I’ve been doing some research into the sociology of aspirations and where they come from. My assumption was that we all have high aspirations because of the media. I found an article to support my claim (http://www.aber.ac.uk/media/Students/pjp0101.html) and there was others that agreed (http://www.ncbi.nlm.nih.gov/pubmed/20440407).
Many of us are seduced into a way of life, being introduced to socialisation through the media at early ages.The media idolises people and jobs in a certain way that inspires us and tells us that there is a possibility that we can get that job. Whatever class you are, in our culture we have all been brought up under the thumb of the media, which has embedded aspirations that influence us.
‘Aspirations, even in these communities struggling with poverty, are very high—the missing element is the knowledge of how to make these aspirations concrete and obtainable’
St. Clair, R (2013) Oxford Review of Education, Vol.39, Issue 6
From experience alone, I know that a lot of people have aspirations (including myself), but the drive isn’t always there. To make aspirations obtainable is a long and arduous process. We are all aware with ways of getting where we want to be. There is education, work experience and obtaining contacts. Education is a linear process that provides you with knowledge. Work experience is a more broad process that tunnels through other jobs. Knowing contacts in jobs can be a fast track ticket to getting where you want to be. The most credited qualification would be a combination of all three. But some of our individual skills don’t apply to all three, or so we tell ourselves.
‘Some university students plan to pursue postgraduate studies in order to delay their entry into the competition for jobs’
Li, P (2007) Journal of Higher Education Policy and Management, Vol.29
Education is a comfort blanket that gives us the opportunity to prolong the process of getting a job. But it does provide students with priceless knowledge and qualifications that will put you in a decent position. However, establishments that incorporate a balance between education and experience opportunities will provide students with a proven formula to lead to a job (as long as you put the work in).
I’ve been in conversation with Senior Lecturer of Law at Coventry University, Mr Alan East. He answered my questions about what is needed to get a job.
‘Yes grades are important, but as I was saying to a student yesterday, you can come out with a First class degree in Law but that won’t get you a training contract if you want to become a solicitor, because most law firms are looking for experience as well. So I try and tell students you need experience as well, not just a good class classification. Once upon a time it was essential, it is important but you can’t just rely on that. Basically if you go and get a training contract as a solicitor, the law firm will want you to make money for them so they want someone who can come in and do the work straight away, someone with experience. It’s important they do that as well as get their grades.’
Mr Alan East, Senior Lecturer, Law
Coventry University has evolved as a university known for innovation. It is now known the best polytechnic university after receiving Modern University of the Year two years in a row. While other traditional universities keep their old ways, Coventry seeks to invest itself as a forward thinking university.
‘A gap exists between students’ employment needs and higher education offerings.

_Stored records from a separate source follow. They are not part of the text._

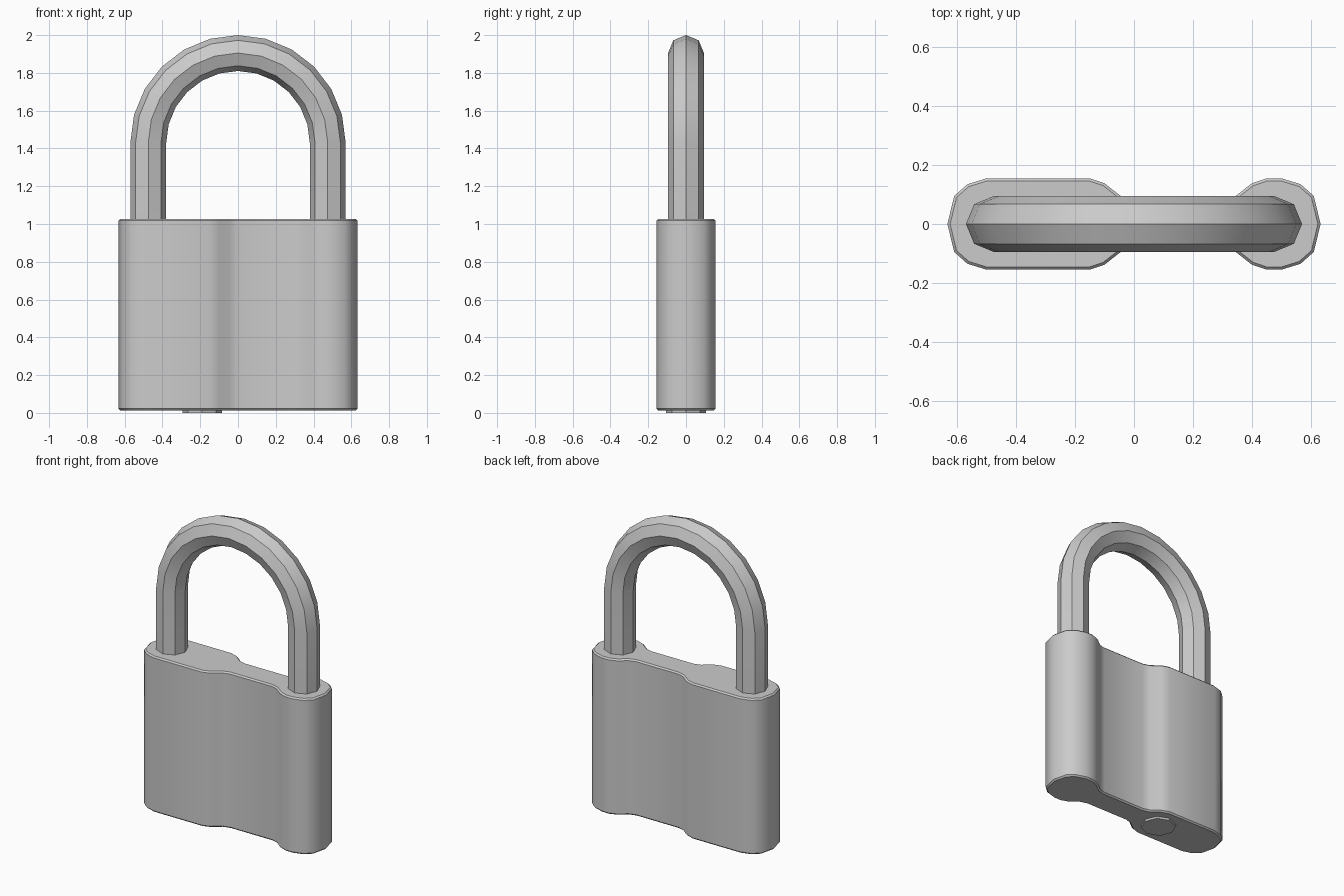
import bpy, bmesh
from math import sin, cos, pi, radians

if "Cube" in bpy.data.objects:
    bpy.data.objects.remove(bpy.data.objects["Cube"])


def make_object(name, bm):
    bmesh.ops.recalc_face_normals(bm, faces=bm.faces)
    mesh = bpy.data.meshes.new(name)
    bm.to_mesh(mesh)
    bm.free()
    obj = bpy.data.objects.new(name, mesh)
    bpy.context.collection.objects.link(obj)
    bpy.ops.object.select_all(action='DESELECT')
    obj.select_set(True)
    bpy.context.view_layer.objects.active = obj
    bpy.ops.object.shade_smooth_by_angle(angle=radians(42))
    return obj


def prism(name, outline, z0, z1, bevel=0):
    bm = bmesh.new()
    base = bm.faces.new([bm.verts.new((x, y, z0)) for x, y in outline])
    ext = bmesh.ops.extrude_face_region(bm, geom=[base], use_keep_orig=True)
    verts = [v for v in ext['geom'] if isinstance(v, bmesh.types.BMVert)]
    bmesh.ops.translate(bm, verts=verts, vec=(0, 0, z1 - z0))
    if bevel:
        rims = [e for e in bm.edges if abs(e.verts[0].co.z - e.verts[1].co.z) < 1e-5]
        bmesh.ops.bevel(bm, geom=rims, offset=bevel, segments=1, affect='EDGES')
    return make_object(name, bm)


# Body: half outline with two thick lobes and a thin neck, mirrored front to back
half = [(-0.61, 0.095), (-0.565, 0.135), (-0.5, 0.155),
        (-0.15, 0.155), (-0.10, 0.138), (-0.045, 0.095), (0.0, 0.082),
        (0.30, 0.082), (0.345, 0.095), (0.40, 0.138), (0.45, 0.155),
        (0.50, 0.155), (0.565, 0.135), (0.61, 0.095)]
outline = ([(-0.633, 0)] + half + [(0.633, 0)]
           + [(x, -y) for x, y in reversed(half)])
prism("lock_body", outline, 0.013, 1.027, 0.009)

# Key cylinder under the thick lobe
disc = [(-0.19 + 0.105 * cos(i * pi / 4), 0.105 * sin(i * pi / 4)) for i in range(8)]
prism("key_cylinder", disc, 0.0, 0.04)

# Shackle: octagonal tube swept over two legs and a half-circle bow
SIDES, BOW, R, TUBE = 8, 12, 0.475, 0.095
path = [(-R, 0.98, pi)]
for i in range(BOW + 1):
    a = pi - pi * i / BOW
    path.append((R * cos(a), 1.43 + R * sin(a), a))
path.append((R, 0.98, 0))
bm = bmesh.new()
rings = []
for x, z, a in path:
    ring = []
    for j in range(SIDES):
        t = 2 * pi * j / SIDES
        out = TUBE * cos(t)
        ring.append(bm.verts.new((x + out * cos(a), TUBE * sin(t), z + out * sin(a))))
    rings.append(ring)
for r0, r1 in zip(rings, rings[1:]):
    for j in range(SIDES):
        k = (j + 1) % SIDES
        bm.faces.new((r0[j], r0[k], r1[k], r1[j]))
bm.faces.new(rings[0])
bm.faces.new(rings[-1])
shackle = make_object("shackle", bm)
# The octagon corners turn 45 degrees, so smooth past that
bpy.ops.object.shade_smooth_by_angle(angle=radians(60))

Thus, developing the capability to meet the learning needs of students in supporting their future aspirations should be facilitated.’

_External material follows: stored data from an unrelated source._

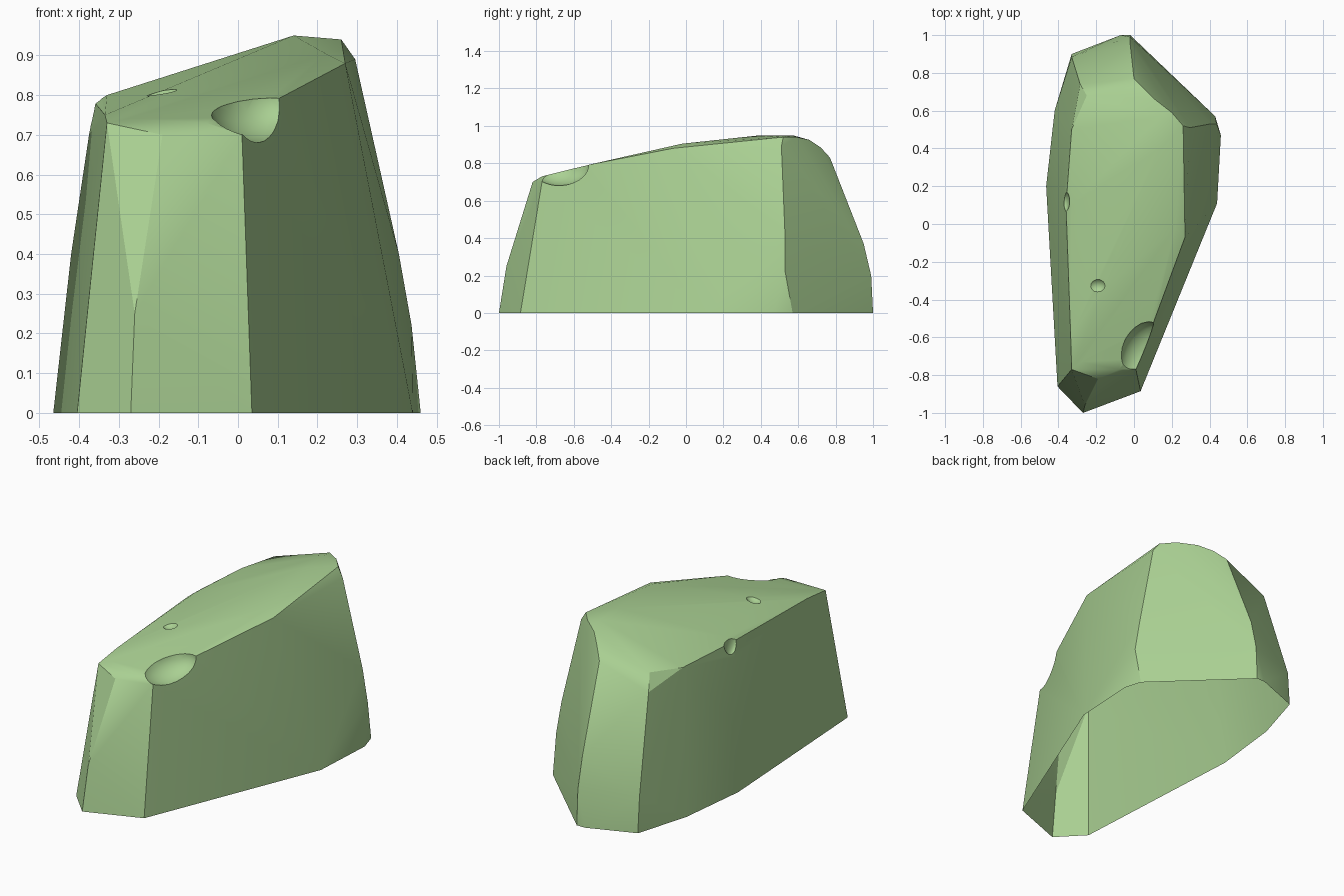
import bpy, bmesh, math

cube = bpy.data.objects.get("Cube")
if cube:
    bpy.data.objects.remove(cube, do_unlink=True)

# Single stone colour
moss = bpy.data.materials.new("moss_green")
moss.use_nodes = True
colour = (0.40, 0.63, 0.29, 1)
moss.diffuse_color = colour
moss.node_tree.nodes["Principled BSDF"].inputs["Base Color"].default_value = colour


def link_mesh(name, bm):
    mesh = bpy.data.meshes.new(name)
    bm.to_mesh(mesh)
    bm.free()
    mesh.materials.append(moss)
    obj = bpy.data.objects.new(name, mesh)
    bpy.context.collection.objects.link(obj)
    return obj


# Footprint on the ground
footprint = [(-.27, -1), (.035, -.885), (.44, .11), (.46, .47), (.43, .57), (-.02, 1),
             (-.07, 1), (-.33, .9), (-.42, .6), (-.465, .2), (-.405, -.86)]

# Bulges part way up the walls
bulges = [(-.26, -.96, .25), (.437, .53, .22), (.405, .53, .4), (-.02, .99, .2),
          (-.02, .95, .37), (-.33, .885, .2), (-.42, .2, .4), (-.375, .1, .7)]

# Rim around the sloping top
rim = [(-.33, -.77, .73), (-.19, -.82, .7), (.01, -.77, .7), (.1, -.53, .79),
       (.27, -.07, .88), (.295, .51, .89), (0, .77, .83), (-.285, .74, .72),
       (-.33, .5, .78), (-.36, .1, .78), (-.335, -.6, .75)]

# Rounded crown inside the rim
crown = [(-.28, -.73, .74), (-.08, -.77, .73), (.22, -.02, .905), (.14, .4, .95),
         (.14, .57, .95), (.26, .52, .94), (.05, .72, .885), (.11, .66, .925),
         (.2, .59, .94), (-.25, .68, .8), (-.33, .1, .8), (-.1, -.5, .79)]

bm = bmesh.new()
for point in [(x, y, 0) for x, y in footprint] + bulges + rim + crown:
    bm.verts.new(point)
hull = bmesh.ops.convex_hull(bm, input=bm.verts)
spare = [v for v in hull["geom_interior"] if isinstance(v, bmesh.types.BMVert)]
bmesh.ops.delete(bm, geom=spare, context="VERTS")
bmesh.ops.dissolve_limit(bm, angle_limit=math.radians(1), verts=bm.verts, edges=bm.edges)
bmesh.ops.recalc_face_normals(bm, faces=bm.faces)
rock = link_mesh("rock", bm)


# Chips knocked out of the edges
def chip(name, centre, size, turn=0):
    bm = bmesh.new()
    bmesh.ops.create_icosphere(bm, subdivisions=3, radius=1)
    cutter = link_mesh(name, bm)
    cutter.location, cutter.scale = centre, size
    cutter.rotation_euler.z = turn
    cutter.hide_render = True
    cut = rock.modifiers.new(name, "BOOLEAN")
    cut.operation, cut.solver, cut.object = "DIFFERENCE", "EXACT", cutter
    return cutter


cutters = [
    chip("front_corner_chip", (.05, -.68, .79), (.12, .17, .11), -.4),
    chip("right_rim_chip", (-.37, .12, .8), (.03, .06, .08)),
    chip("top_dent", (-.2, -.33, .85), (.06, .05, .06)),
]

# Bake the chips, then remove the cutters
bpy.context.view_layer.objects.active = rock
rock.select_set(True)
for cutter in cutters:
    bpy.ops.object.modifier_apply(modifier=cutter.name)
    bpy.data.objects.remove(cutter, do_unlink=True)

# Leave the underside open
bm = bmesh.new()
bm.from_mesh(rock.data)
underside = [f for f in bm.faces if f.calc_center_median().z < .001]
bmesh.ops.delete(bm, geom=underside, context="FACES")
bm.to_mesh(rock.data)
bm.free()
bpy.ops.object.shade_smooth_by_angle(angle=math.radians(25))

Liao, C.H (2013) Journal of Computer Assisted Learning Vol 29
By facilitating students needs to get where they want to go, institutions will be able to help students with work experience as well as linear education.The most important thing in education is to make the student do the work, as a lecturer you can lead them to the path, but its their ambition and drive that makes them make the journey.
Why am I talking about education? To understand what there is out there for students, so that I can act on what they have and tell them something different. It would be great to inform a student about something that they didn’t know they had access to and help them in their studies. Learning about what is out there will help me keep the project current.
Returning to the the socialisation of media, what if there was a socialisation of art? If there was some considered anthropological artwork that inspired students to get to a job. Understandably it would not be a lifelong process of inheriting social norms. It would be more a story telling project of the process of getting a job from the perspective of those in jobs.
‘Don’t get caught up in nostalgia of something that never existed. Think about whats happening now’
Campbell, D (2014) New fotoscapes, 49
A quote relating to the current status of photography. But it is also relevant for education. Campbell explains that ‘nostagia’ is a word that was born on false pretences because there was always limitations. The key to getting a job is to experience and learn about what gets a job now. To see people in jobs and to learn from people in jobs.
Before researching all of this information, my idea for the project was to photograph people in jobs and to access archival images of them as a student, but it wouldn’t be relevant because education is changing. I think the project will not be current if I dwell on the past. Instead I should photograph what is happening now, I should photograph people in jobs and photograph what they think would help you make your aspirations concrete, and apply it to their job. Of course it wouldn’t facilitate the answer to peoples aspirations, it would be a collaboration between me and the subject to find out what it takes to get a job in the UK currently.